> [What you have to do]:
Consider the listing below. Extract exactly the lines from the line containing "bmesh.ops.scale(bm, vec=size, verts=bm.verts)" to the line containing "return ARC +", both included.
━━━ Supplied records
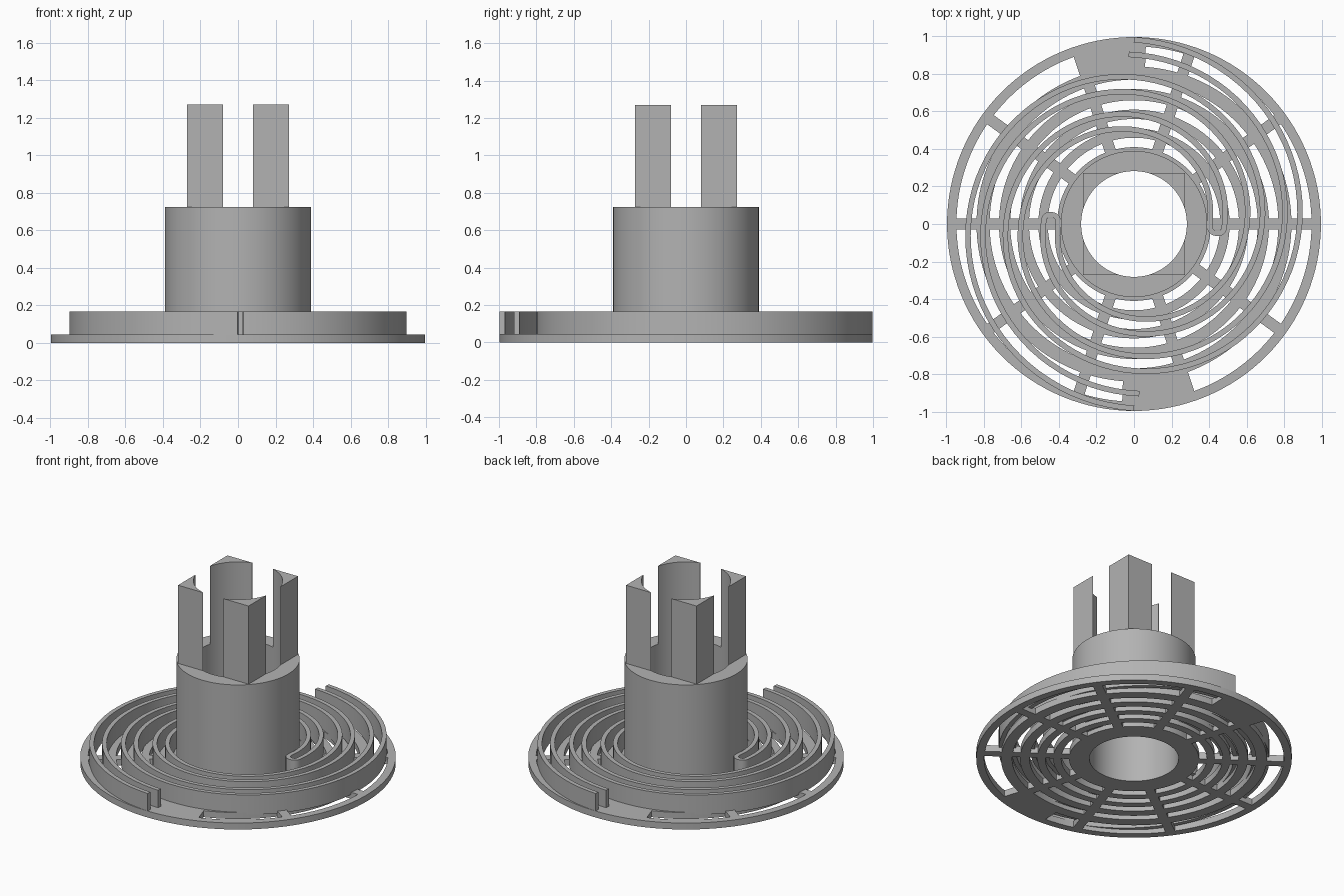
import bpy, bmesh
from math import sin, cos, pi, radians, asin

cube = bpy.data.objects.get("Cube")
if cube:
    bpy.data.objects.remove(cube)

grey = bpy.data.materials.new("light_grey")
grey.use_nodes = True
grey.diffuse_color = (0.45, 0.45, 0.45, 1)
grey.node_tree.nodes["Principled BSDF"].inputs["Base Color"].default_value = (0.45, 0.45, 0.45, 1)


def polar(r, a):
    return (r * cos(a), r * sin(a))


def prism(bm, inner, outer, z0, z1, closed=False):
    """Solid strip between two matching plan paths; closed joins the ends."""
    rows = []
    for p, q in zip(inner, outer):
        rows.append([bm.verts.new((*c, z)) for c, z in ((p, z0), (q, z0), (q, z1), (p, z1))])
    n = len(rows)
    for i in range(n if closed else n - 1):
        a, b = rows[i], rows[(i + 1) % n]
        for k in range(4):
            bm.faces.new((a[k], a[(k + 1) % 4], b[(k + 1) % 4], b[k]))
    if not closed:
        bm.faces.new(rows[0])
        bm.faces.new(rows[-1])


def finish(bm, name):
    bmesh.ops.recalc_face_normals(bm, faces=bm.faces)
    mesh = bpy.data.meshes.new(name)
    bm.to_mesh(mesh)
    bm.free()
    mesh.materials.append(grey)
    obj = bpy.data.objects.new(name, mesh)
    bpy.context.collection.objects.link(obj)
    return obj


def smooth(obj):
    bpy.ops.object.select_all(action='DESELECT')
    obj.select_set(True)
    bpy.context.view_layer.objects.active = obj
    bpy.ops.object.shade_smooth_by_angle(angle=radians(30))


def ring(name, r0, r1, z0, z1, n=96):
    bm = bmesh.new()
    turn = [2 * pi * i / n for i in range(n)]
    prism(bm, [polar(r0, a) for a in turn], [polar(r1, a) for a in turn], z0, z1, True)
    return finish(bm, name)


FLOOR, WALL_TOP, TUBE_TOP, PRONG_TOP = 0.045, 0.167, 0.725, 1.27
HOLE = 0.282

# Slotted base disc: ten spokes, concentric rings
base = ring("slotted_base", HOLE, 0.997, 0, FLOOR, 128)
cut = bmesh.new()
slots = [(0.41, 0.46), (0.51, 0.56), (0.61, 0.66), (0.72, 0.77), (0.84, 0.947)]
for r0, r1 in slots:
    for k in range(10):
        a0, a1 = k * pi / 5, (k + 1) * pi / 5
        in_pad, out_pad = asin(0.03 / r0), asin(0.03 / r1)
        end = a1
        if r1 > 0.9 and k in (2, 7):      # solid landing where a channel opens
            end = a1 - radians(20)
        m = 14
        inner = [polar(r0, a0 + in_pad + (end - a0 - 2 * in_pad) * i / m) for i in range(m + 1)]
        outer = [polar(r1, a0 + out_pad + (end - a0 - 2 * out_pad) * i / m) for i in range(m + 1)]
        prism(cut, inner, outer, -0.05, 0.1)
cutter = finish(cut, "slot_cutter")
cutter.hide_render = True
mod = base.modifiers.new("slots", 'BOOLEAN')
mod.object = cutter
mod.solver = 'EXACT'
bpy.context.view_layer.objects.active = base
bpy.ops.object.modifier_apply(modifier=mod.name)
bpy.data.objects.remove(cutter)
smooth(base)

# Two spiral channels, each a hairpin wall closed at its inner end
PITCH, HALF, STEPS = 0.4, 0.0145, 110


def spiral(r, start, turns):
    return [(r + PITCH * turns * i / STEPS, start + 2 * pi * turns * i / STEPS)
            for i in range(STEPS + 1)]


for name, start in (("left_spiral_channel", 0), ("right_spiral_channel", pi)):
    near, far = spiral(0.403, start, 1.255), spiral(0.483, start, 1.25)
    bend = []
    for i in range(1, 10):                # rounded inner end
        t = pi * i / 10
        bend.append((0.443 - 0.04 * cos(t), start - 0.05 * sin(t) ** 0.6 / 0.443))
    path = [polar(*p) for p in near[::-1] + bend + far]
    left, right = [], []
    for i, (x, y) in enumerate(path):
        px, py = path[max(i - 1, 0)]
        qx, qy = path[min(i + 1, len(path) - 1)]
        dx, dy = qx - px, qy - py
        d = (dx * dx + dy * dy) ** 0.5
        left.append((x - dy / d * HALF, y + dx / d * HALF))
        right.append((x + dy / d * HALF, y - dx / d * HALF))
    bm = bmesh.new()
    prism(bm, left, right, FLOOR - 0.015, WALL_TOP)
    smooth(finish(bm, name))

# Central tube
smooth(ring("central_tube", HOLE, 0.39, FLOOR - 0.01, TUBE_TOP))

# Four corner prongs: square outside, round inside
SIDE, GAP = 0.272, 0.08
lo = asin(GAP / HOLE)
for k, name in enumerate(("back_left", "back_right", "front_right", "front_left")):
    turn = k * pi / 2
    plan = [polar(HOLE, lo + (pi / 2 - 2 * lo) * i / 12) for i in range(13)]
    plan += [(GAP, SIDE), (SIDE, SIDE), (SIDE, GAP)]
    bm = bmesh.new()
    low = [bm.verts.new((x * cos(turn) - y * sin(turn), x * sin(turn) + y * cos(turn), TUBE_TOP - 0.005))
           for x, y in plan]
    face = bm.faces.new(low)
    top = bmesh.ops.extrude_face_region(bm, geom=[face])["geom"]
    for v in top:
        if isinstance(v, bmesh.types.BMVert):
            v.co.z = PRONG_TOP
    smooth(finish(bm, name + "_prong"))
━━━━━━
━━━ Supplied records
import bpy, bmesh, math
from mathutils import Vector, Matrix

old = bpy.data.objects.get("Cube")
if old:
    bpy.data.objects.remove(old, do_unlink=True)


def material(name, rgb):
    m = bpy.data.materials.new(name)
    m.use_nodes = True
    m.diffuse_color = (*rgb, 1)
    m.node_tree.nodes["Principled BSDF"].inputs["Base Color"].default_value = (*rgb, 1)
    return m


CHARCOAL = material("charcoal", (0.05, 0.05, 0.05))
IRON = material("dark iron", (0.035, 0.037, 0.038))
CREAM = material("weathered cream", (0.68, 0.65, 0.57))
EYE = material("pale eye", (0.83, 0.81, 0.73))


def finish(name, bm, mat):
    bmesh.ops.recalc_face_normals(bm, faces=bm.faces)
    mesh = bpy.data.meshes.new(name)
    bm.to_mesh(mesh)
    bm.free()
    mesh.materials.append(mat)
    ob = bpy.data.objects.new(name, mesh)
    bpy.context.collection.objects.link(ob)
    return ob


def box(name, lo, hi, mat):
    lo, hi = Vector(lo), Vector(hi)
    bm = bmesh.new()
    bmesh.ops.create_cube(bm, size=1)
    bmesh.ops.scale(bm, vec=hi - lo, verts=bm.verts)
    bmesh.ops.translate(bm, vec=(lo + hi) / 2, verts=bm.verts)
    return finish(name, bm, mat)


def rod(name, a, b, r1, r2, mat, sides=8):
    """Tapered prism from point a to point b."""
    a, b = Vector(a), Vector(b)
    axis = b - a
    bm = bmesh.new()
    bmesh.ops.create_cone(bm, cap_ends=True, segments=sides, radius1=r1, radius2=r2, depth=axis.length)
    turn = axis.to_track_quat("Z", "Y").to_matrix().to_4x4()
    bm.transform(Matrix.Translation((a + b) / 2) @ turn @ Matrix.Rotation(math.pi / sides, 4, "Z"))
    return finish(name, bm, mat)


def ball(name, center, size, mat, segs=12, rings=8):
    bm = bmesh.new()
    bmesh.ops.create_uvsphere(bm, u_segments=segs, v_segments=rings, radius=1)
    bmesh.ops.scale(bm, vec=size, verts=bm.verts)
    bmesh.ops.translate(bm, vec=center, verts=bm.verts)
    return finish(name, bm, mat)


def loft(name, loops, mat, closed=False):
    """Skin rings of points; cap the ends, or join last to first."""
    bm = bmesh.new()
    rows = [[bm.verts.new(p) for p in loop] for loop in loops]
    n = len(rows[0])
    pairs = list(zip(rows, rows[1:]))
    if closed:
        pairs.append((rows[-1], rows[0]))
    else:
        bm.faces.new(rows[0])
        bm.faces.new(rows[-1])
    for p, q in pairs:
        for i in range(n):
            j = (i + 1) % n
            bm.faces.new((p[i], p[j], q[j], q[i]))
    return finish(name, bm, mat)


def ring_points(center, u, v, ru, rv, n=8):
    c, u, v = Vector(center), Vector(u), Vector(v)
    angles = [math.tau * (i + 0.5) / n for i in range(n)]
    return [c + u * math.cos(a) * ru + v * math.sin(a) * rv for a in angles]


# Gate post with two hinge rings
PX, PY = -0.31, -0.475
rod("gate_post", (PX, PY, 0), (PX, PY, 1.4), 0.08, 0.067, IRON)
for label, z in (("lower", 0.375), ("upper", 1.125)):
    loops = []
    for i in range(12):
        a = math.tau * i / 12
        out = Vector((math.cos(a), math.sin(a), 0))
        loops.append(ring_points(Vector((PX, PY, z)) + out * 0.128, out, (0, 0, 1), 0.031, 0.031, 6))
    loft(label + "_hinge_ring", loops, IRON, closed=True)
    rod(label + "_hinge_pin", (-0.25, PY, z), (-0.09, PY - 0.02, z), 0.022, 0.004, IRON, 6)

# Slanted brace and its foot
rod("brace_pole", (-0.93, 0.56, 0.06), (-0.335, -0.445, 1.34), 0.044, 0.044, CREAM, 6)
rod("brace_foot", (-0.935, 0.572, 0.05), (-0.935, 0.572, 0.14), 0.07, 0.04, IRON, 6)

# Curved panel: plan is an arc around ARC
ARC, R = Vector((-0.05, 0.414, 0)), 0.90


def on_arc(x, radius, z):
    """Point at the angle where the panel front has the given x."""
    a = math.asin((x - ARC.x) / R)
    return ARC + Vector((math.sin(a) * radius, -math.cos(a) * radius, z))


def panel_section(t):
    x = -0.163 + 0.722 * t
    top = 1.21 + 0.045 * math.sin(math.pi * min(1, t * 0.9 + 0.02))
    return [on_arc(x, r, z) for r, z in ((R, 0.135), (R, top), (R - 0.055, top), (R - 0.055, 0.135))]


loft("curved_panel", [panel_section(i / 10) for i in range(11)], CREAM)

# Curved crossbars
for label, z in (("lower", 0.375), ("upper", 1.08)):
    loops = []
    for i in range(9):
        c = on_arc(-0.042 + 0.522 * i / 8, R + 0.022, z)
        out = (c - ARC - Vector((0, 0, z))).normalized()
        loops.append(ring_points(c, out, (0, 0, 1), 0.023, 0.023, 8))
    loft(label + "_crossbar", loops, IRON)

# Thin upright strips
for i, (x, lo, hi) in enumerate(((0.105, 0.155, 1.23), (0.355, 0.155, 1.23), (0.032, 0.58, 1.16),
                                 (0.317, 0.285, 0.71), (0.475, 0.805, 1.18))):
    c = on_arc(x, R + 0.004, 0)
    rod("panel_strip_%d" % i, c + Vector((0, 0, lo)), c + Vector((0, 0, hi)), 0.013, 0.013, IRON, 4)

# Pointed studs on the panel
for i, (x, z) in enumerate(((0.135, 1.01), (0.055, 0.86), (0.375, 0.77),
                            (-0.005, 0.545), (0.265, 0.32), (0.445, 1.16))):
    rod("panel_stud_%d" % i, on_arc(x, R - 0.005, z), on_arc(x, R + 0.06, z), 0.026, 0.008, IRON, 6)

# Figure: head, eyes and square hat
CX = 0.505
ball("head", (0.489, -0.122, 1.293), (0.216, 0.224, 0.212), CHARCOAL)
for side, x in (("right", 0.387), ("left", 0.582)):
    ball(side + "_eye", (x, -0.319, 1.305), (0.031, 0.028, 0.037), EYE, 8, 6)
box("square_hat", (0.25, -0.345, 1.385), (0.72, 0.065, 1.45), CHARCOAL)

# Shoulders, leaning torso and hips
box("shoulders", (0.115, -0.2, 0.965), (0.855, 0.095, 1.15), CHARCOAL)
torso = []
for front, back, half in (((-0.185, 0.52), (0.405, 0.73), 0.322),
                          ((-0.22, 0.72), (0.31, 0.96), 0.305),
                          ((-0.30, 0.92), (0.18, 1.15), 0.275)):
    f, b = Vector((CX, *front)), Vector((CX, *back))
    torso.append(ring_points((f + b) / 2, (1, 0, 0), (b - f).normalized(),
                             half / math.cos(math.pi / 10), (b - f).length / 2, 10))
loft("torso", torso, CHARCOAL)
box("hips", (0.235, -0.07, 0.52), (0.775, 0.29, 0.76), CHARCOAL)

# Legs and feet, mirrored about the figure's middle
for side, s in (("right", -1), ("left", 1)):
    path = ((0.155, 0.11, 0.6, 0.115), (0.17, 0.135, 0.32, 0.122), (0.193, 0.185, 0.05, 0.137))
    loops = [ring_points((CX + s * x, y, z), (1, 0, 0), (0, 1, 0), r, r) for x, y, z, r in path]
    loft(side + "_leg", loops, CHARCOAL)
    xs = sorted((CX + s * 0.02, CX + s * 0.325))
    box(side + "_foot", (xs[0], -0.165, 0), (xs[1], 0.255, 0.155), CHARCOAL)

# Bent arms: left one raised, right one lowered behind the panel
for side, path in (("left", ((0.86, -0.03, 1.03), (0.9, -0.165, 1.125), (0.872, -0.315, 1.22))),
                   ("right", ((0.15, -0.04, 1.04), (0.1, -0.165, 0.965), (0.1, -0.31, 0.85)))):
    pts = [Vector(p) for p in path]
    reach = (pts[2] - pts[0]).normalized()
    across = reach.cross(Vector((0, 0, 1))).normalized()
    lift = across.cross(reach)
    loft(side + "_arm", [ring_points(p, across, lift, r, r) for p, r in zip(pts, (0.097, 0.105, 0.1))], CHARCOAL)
━━━━━━
> [Exercise result]:
    bmesh.ops.scale(bm, vec=size, verts=bm.verts)
    bmesh.ops.translate(bm, vec=center, verts=bm.verts)
    return finish(name, bm, mat)


def loft(name, loops, mat, closed=False):
    """Skin rings of points; cap the ends, or join last to first."""
    bm = bmesh.new()
    rows = [[bm.verts.new(p) for p in loop] for loop in loops]
    n = len(rows[0])
    pairs = list(zip(rows, rows[1:]))
    if closed:
        pairs.append((rows[-1], rows[0]))
    else:
        bm.faces.new(rows[0])
        bm.faces.new(rows[-1])
    for p, q in pairs:
        for i in range(n):
            j = (i + 1) % n
            bm.faces.new((p[i], p[j], q[j], q[i]))
    return finish(name, bm, mat)


def ring_points(center, u, v, ru, rv, n=8):
    c, u, v = Vector(center), Vector(u), Vector(v)
    angles = [math.tau * (i + 0.5) / n for i in range(n)]
    return [c + u * math.cos(a) * ru + v * math.sin(a) * rv for a in angles]


# Gate post with two hinge rings
PX, PY = -0.31, -0.475
rod("gate_post", (PX, PY, 0), (PX, PY, 1.4), 0.08, 0.067, IRON)
for label, z in (("lower", 0.375), ("upper", 1.125)):
    loops = []
    for i in range(12):
        a = math.tau * i / 12
        out = Vector((math.cos(a), math.sin(a), 0))
        loops.append(ring_points(Vector((PX, PY, z)) + out * 0.128, out, (0, 0, 1), 0.031, 0.031, 6))
    loft(label + "_hinge_ring", loops, IRON, closed=True)
    rod(label + "_hinge_pin", (-0.25, PY, z), (-0.09, PY - 0.02, z), 0.022, 0.004, IRON, 6)

# Slanted brace and its foot
rod("brace_pole", (-0.93, 0.56, 0.06), (-0.335, -0.445, 1.34), 0.044, 0.044, CREAM, 6)
rod("brace_foot", (-0.935, 0.572, 0.05), (-0.935, 0.572, 0.14), 0.07, 0.04, IRON, 6)

# Curved panel: plan is an arc around ARC
ARC, R = Vector((-0.05, 0.414, 0)), 0.90


def on_arc(x, radius, z):
    """Point at the angle where the panel front has the given x."""
    a = math.asin((x - ARC.x) / R)
    return ARC + Vector((math.sin(a) * radius, -math.cos(a) * radius, z))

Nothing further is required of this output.